Two lines, in particular, make absolutely zero sense

On his bike (who’s filming this?), Sonny declares, “it’s time to bring ASDA price back to the people”. What does he mean by this? What could he possibly mean by this? And what could ASDA themselves, the true writers of this advert remember, mean by this?

Has ASDA price been taken away from the people? When was ASDA price not with the people? What does it mean for ASDA price to be with or not with the people? What even is “ASDA price?”

Does he mean the classic double-bum-pat thing? Because I’m pretty sure ASDA invented that for their marketing. It wasn’t a thing people were spontaneously doing that ASDA’s corporate overlords co-opted and appropriated for themselves.

Or does “ASDA price” refer to the general sense of value that shopping at ASDA brings?
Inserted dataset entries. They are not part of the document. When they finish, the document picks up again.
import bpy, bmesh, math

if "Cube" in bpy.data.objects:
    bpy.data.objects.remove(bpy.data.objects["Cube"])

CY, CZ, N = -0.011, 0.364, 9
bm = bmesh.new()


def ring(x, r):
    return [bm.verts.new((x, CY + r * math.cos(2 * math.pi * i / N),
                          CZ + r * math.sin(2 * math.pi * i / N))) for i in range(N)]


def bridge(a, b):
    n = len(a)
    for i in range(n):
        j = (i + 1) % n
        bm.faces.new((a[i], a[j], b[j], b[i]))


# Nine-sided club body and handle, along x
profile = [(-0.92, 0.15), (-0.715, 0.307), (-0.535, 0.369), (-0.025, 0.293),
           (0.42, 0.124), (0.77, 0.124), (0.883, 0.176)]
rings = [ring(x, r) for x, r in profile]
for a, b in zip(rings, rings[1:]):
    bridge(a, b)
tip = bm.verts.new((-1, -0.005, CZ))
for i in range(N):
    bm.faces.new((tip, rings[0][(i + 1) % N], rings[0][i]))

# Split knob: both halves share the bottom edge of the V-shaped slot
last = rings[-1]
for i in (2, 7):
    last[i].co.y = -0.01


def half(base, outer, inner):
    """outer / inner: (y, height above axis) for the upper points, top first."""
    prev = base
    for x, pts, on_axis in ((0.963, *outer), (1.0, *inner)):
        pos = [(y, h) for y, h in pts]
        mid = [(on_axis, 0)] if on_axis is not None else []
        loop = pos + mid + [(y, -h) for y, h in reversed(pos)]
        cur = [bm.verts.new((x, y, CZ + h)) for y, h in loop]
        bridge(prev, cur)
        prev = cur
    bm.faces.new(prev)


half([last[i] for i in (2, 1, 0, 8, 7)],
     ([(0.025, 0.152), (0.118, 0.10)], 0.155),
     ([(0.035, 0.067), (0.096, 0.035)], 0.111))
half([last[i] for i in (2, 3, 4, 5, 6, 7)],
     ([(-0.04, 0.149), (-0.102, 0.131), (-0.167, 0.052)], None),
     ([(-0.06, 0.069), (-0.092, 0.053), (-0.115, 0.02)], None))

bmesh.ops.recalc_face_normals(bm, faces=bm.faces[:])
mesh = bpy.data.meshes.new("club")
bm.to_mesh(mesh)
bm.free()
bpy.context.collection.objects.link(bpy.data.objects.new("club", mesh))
If so, are ASDA saying they have not been good value recently? Weird thing for them to say if so. And a weird thing for “ASDA superfan” Sonny to bring up.
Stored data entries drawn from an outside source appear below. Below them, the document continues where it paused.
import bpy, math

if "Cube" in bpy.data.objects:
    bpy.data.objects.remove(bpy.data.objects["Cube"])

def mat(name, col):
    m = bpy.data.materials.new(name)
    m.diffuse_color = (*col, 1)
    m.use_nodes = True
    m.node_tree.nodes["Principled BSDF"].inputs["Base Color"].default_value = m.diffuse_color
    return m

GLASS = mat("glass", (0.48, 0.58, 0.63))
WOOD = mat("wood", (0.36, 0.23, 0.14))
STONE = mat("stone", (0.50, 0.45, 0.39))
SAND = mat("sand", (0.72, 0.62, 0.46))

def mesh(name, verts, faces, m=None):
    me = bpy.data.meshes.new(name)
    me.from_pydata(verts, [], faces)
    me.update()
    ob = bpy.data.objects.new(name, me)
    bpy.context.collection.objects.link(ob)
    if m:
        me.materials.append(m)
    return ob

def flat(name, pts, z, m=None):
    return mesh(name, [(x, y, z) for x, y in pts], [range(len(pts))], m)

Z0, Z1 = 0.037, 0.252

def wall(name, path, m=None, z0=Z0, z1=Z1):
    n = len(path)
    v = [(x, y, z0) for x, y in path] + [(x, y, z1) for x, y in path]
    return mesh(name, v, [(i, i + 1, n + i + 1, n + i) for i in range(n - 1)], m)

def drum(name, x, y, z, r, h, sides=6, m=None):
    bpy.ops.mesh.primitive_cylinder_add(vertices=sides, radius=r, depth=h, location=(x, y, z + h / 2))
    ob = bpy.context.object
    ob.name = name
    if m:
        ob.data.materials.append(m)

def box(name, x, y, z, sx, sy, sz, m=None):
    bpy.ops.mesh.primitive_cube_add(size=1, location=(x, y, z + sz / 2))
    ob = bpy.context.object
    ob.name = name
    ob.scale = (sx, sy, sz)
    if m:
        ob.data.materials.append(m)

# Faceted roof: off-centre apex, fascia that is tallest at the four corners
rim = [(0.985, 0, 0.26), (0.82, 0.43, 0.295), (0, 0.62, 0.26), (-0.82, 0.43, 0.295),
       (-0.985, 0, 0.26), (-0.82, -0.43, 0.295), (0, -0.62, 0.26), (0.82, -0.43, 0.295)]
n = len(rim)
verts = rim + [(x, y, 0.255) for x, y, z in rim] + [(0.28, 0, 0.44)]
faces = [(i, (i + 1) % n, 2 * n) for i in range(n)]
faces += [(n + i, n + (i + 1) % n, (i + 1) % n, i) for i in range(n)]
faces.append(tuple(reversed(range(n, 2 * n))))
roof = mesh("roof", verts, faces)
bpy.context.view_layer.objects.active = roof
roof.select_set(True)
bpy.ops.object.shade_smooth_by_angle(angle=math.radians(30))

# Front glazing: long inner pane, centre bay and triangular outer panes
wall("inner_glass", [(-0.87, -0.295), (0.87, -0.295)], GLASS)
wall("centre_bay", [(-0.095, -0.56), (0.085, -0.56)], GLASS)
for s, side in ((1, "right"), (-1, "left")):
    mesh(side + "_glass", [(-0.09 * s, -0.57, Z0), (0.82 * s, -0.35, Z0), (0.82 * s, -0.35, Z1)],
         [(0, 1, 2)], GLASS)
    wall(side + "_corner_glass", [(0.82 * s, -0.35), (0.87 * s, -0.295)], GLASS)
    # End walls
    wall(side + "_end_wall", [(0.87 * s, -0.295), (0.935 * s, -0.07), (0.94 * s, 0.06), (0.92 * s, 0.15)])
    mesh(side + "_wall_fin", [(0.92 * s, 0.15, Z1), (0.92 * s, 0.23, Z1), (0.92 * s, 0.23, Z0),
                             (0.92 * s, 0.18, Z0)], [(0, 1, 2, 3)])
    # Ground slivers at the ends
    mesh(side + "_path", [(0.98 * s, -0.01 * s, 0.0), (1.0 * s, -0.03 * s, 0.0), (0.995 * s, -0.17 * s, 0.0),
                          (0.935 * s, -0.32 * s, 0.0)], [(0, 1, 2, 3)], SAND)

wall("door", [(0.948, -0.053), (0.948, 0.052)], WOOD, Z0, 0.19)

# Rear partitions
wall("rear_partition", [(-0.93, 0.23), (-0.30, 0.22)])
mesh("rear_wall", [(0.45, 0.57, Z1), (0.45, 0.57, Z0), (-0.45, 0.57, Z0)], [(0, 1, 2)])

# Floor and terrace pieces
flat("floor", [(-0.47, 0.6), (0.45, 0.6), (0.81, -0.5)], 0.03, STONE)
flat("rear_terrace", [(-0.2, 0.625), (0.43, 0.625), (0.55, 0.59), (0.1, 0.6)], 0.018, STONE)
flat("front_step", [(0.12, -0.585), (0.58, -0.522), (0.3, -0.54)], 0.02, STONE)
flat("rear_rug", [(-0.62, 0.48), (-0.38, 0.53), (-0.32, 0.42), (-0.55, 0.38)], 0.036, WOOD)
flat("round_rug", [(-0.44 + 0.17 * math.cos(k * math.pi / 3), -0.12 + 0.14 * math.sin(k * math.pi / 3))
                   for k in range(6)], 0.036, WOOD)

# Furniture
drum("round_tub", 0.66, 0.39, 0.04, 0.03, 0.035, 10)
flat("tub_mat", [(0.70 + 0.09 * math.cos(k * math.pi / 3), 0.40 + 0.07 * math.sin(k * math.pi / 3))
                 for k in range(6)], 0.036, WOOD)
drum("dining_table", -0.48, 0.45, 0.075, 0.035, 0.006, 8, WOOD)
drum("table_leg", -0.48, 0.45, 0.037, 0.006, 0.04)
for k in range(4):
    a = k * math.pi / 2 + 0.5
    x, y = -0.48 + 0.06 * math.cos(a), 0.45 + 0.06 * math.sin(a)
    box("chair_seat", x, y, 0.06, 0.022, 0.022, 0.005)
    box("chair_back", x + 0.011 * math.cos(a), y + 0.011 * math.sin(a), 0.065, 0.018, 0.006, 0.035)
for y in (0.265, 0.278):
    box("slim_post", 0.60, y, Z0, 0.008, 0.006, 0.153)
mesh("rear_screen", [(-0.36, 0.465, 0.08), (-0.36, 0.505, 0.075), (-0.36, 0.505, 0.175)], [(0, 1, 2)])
And then there’s the line that melts my brain so hard I swear I can feel it coming out of my ears.

Pocket tap. Pocket tap.
It’s the pocket tap for our times.
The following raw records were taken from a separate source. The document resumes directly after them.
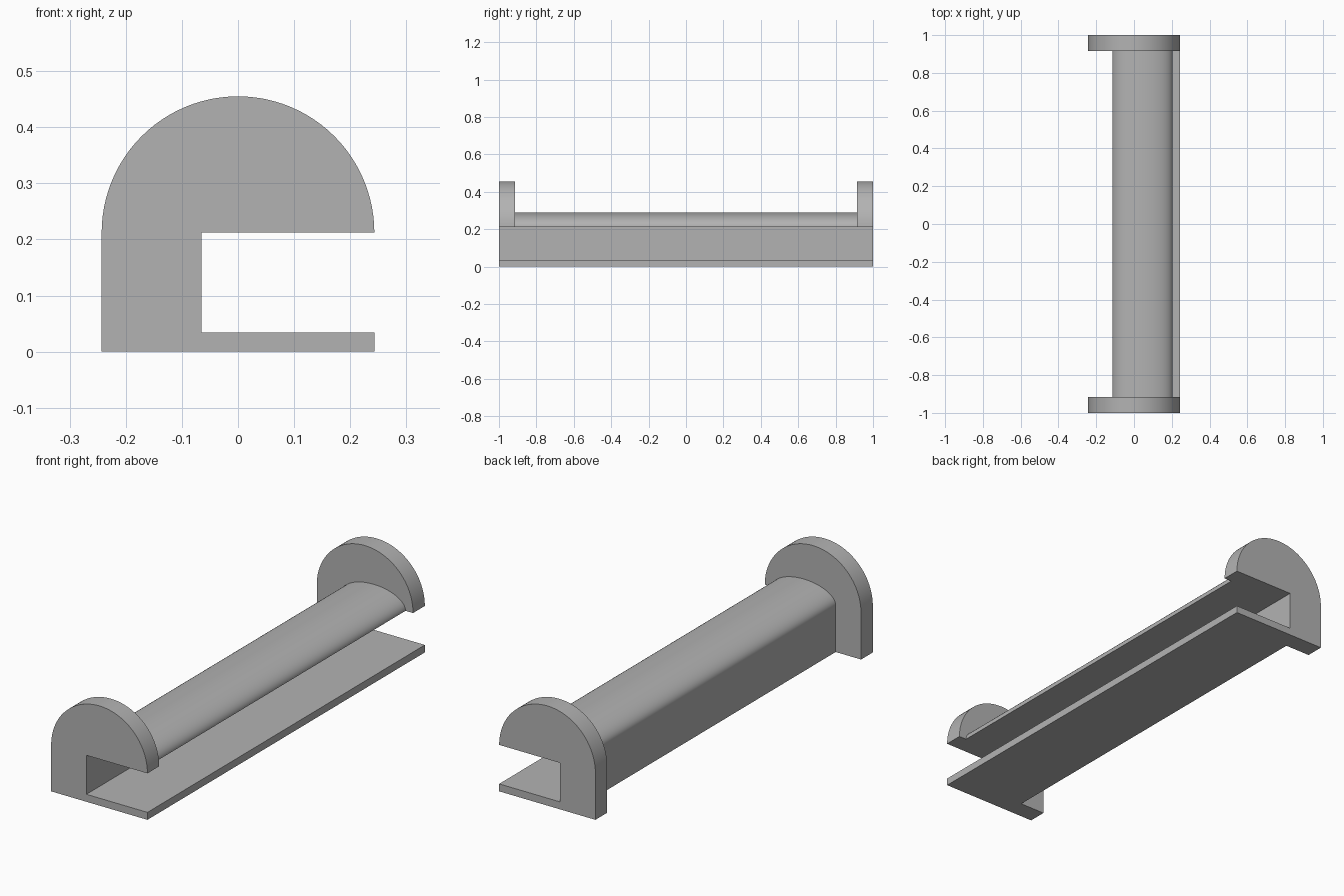
import bpy, math

cube = bpy.data.objects.get("Cube")
if cube:
    bpy.data.objects.remove(cube, do_unlink=True)

# Single plain grey finish
grey = bpy.data.materials.new("matte grey")
grey.use_nodes = True
colour = (0.45, 0.45, 0.45, 1)
grey.diffuse_color = colour
grey.node_tree.nodes["Principled BSDF"].inputs["Base Color"].default_value = colour

SHELF_TOP, LIP, WALL = 0.034, 0.212, -0.065


def c_profile(left, right, top, shelf_right, segments=48):
    """Arched C-shaped section: back wall, domed lip and flat shelf."""
    cx, rx, rz = (left + right) / 2, (right - left) / 2, top - LIP
    arch = [(cx + rx * math.cos(math.pi * i / segments),
             LIP + rz * math.sin(math.pi * i / segments))
            for i in range(segments + 1)]
    return arch + [(left, 0), (shelf_right, 0), (shelf_right, SHELF_TOP),
                   (WALL, SHELF_TOP), (WALL, LIP)]


def extrude(name, profile, y0, y1):
    """Sweep an x-z section along y."""
    n = len(profile)
    verts = [(x, y, z) for y in (y0, y1) for x, z in profile]
    faces = [tuple(range(n)), tuple(reversed(range(n, 2 * n)))]
    faces += [(i, i + n, (i + 1) % n + n, (i + 1) % n) for i in range(n)]
    mesh = bpy.data.meshes.new(name)
    mesh.from_pydata(verts, [], faces)
    mesh.materials.append(grey)
    obj = bpy.data.objects.new(name, mesh)
    bpy.context.collection.objects.link(obj)
    # Consistent outward normals
    import bmesh
    bm = bmesh.new()
    bm.from_mesh(mesh)
    bmesh.ops.recalc_face_normals(bm, faces=bm.faces)
    bm.to_mesh(mesh)
    bm.free()
    bpy.ops.object.select_all(action='DESELECT')
    obj.select_set(True)
    bpy.context.view_layer.objects.active = obj
    bpy.ops.object.shade_smooth_by_angle(angle=math.radians(30))
    return obj


# Long channel between the two end plates
extrude("channel_body", c_profile(-0.115, 0.205, 0.29, 0.243), -0.915, 0.915)

# Taller arched end plates
end_section = c_profile(-0.243, 0.243, 0.455, 0.243)
extrude("front_end_plate", end_section, -1, -0.915)
extrude("back_end_plate", end_section, 0.915, 1)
And don’t get me started on the weird four square effect they do here. I don’t understand it. And it looks like the cheapest effect that iMovie had to offer.

Sonny from the ASDA advert in four squares at once on screen, patting his bottom


This is such a nonsensical thing to say I’m not even going to attempt to decipher it. It is physically painful to me.

The ending undermines everything

Finally, there is a weird audio effect on the video as Sonny gets a phone call. What did they film this on? My old French teacher’s cassette player? Nothing makes that sound anymore. And we get that the phone is ringing from the sound effect of the phone ringing. Bizarre choice.

Sorry mate, just filming a commercial.
(TO HIS SON) They’ll probably cut that, won’t they?

So what’s happening here? Who is the mysterious “they” they will cut the phone call out? Is Sonny not the director of this video? Or is he operating under someone else’s instructions? Is he under duress?

It’s just a weird thing to throw in. But hey, why not at this point? This video has already explored the entire conceptual space of filmmaking, so having a whole other angle to consider in the last five seconds is very much ON BRAND.

I wonder if his partner is meant to be filming this. She’s briefly seen at the start but never shows up again.

And then the video just ends with the least convincing thumbs up in history

Sonny from the ASDA advert giving a really awkward thumbs up

I know I’m overthinking this, and I’ve probably spent more time thinking about it than anyone involved with it did. But I actually think it’s important that adverts make sense.

Marketing is hard. Budget is hard to come by, and the processes that help make marketing happen often stifle creativity. But at the end, you should at least have something understandable by a human.

This ad fails at a basic level. It cannot be understood by any rational human. And so, we can only conclude that ASDA is targeting a very specific demographic of people. People who do not operate on the same plane of existence as you or I. People whose comprehension transcends base reality, with a cosmic understanding of the universe that would drive you instantly mad if you gained even a fraction of insight into it.

And that’s ASDA price!